### EXTRACTED DATA

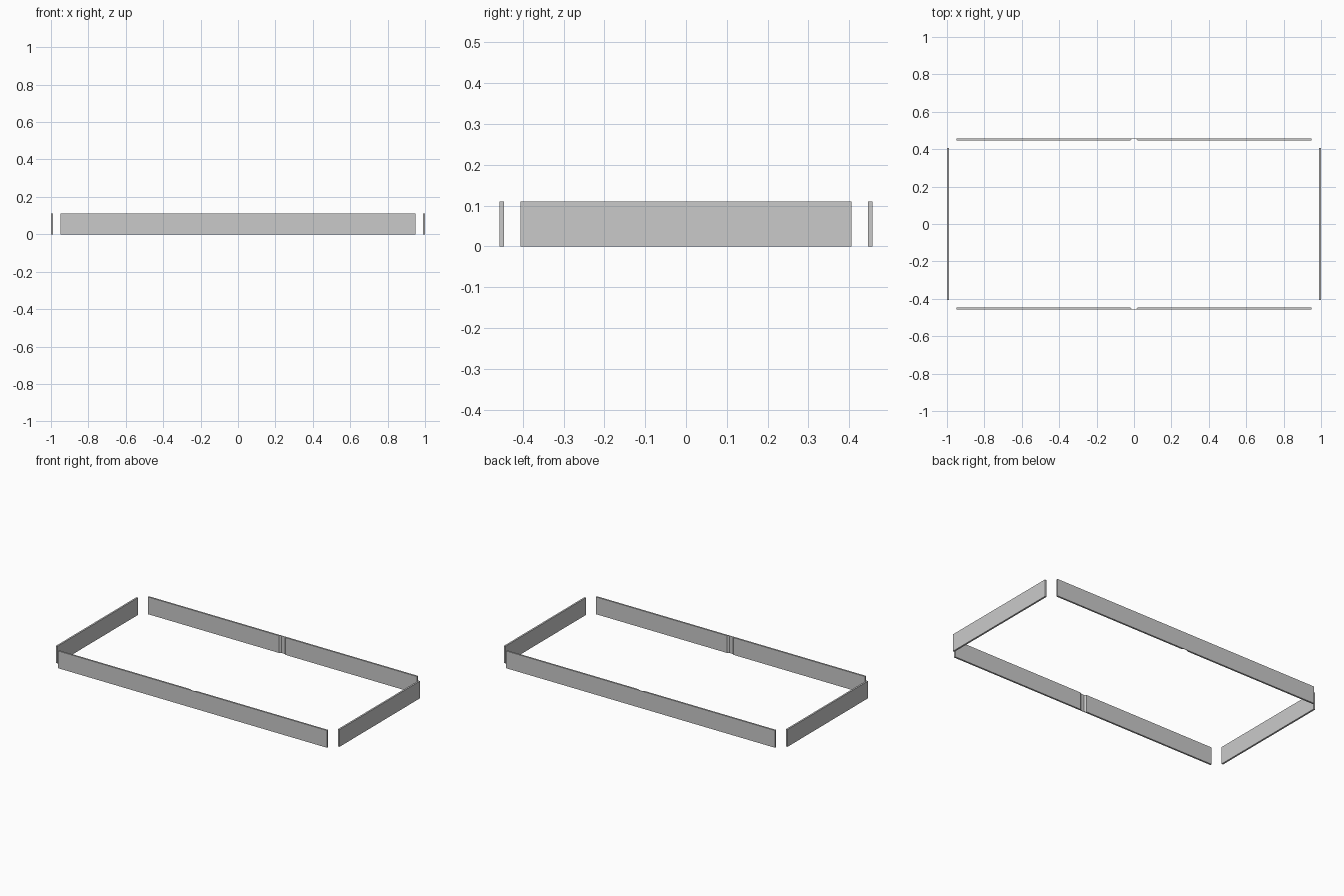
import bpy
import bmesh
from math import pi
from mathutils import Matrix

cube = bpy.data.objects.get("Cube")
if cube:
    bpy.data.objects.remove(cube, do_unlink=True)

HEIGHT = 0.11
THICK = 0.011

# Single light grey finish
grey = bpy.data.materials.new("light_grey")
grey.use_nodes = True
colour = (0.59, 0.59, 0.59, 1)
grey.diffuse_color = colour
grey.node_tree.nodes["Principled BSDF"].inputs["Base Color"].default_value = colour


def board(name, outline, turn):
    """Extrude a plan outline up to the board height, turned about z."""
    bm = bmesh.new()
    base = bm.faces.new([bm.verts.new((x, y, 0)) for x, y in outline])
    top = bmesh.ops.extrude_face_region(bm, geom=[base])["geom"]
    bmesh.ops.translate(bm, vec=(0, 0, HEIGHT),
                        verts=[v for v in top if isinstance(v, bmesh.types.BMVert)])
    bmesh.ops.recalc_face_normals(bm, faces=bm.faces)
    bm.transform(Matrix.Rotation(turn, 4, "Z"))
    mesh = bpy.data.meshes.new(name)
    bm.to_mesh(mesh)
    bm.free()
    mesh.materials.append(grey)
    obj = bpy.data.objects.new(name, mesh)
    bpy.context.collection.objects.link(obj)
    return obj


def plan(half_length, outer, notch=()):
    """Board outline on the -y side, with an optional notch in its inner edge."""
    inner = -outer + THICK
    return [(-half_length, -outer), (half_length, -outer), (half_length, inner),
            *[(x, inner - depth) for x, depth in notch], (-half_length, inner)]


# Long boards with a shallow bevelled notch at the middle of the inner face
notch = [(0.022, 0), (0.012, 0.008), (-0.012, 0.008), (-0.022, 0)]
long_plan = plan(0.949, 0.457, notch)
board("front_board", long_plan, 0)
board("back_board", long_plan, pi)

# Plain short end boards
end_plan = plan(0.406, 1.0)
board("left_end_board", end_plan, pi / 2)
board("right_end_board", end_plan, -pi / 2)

### WHAT YOU NEED TO DO
Above are records; repeat only the lines starting at the line with "mesh = bpy.data.meshes.new(name)" and ending at the line with "# Long boards", exactly as they appear, both included.

### ANSWER TO THE EXERCISE
    mesh = bpy.data.meshes.new(name)
    bm.to_mesh(mesh)
    bm.free()
    mesh.materials.append(grey)
    obj = bpy.data.objects.new(name, mesh)
    bpy.context.collection.objects.link(obj)
    return obj


def plan(half_length, outer, notch=()):
    """Board outline on the -y side, with an optional notch in its inner edge."""
    inner = -outer + THICK
    return [(-half_length, -outer), (half_length, -outer), (half_length, inner),
            *[(x, inner - depth) for x, depth in notch], (-half_length, inner)]


# Long boards with a shallow bevelled notch at the middle of the inner face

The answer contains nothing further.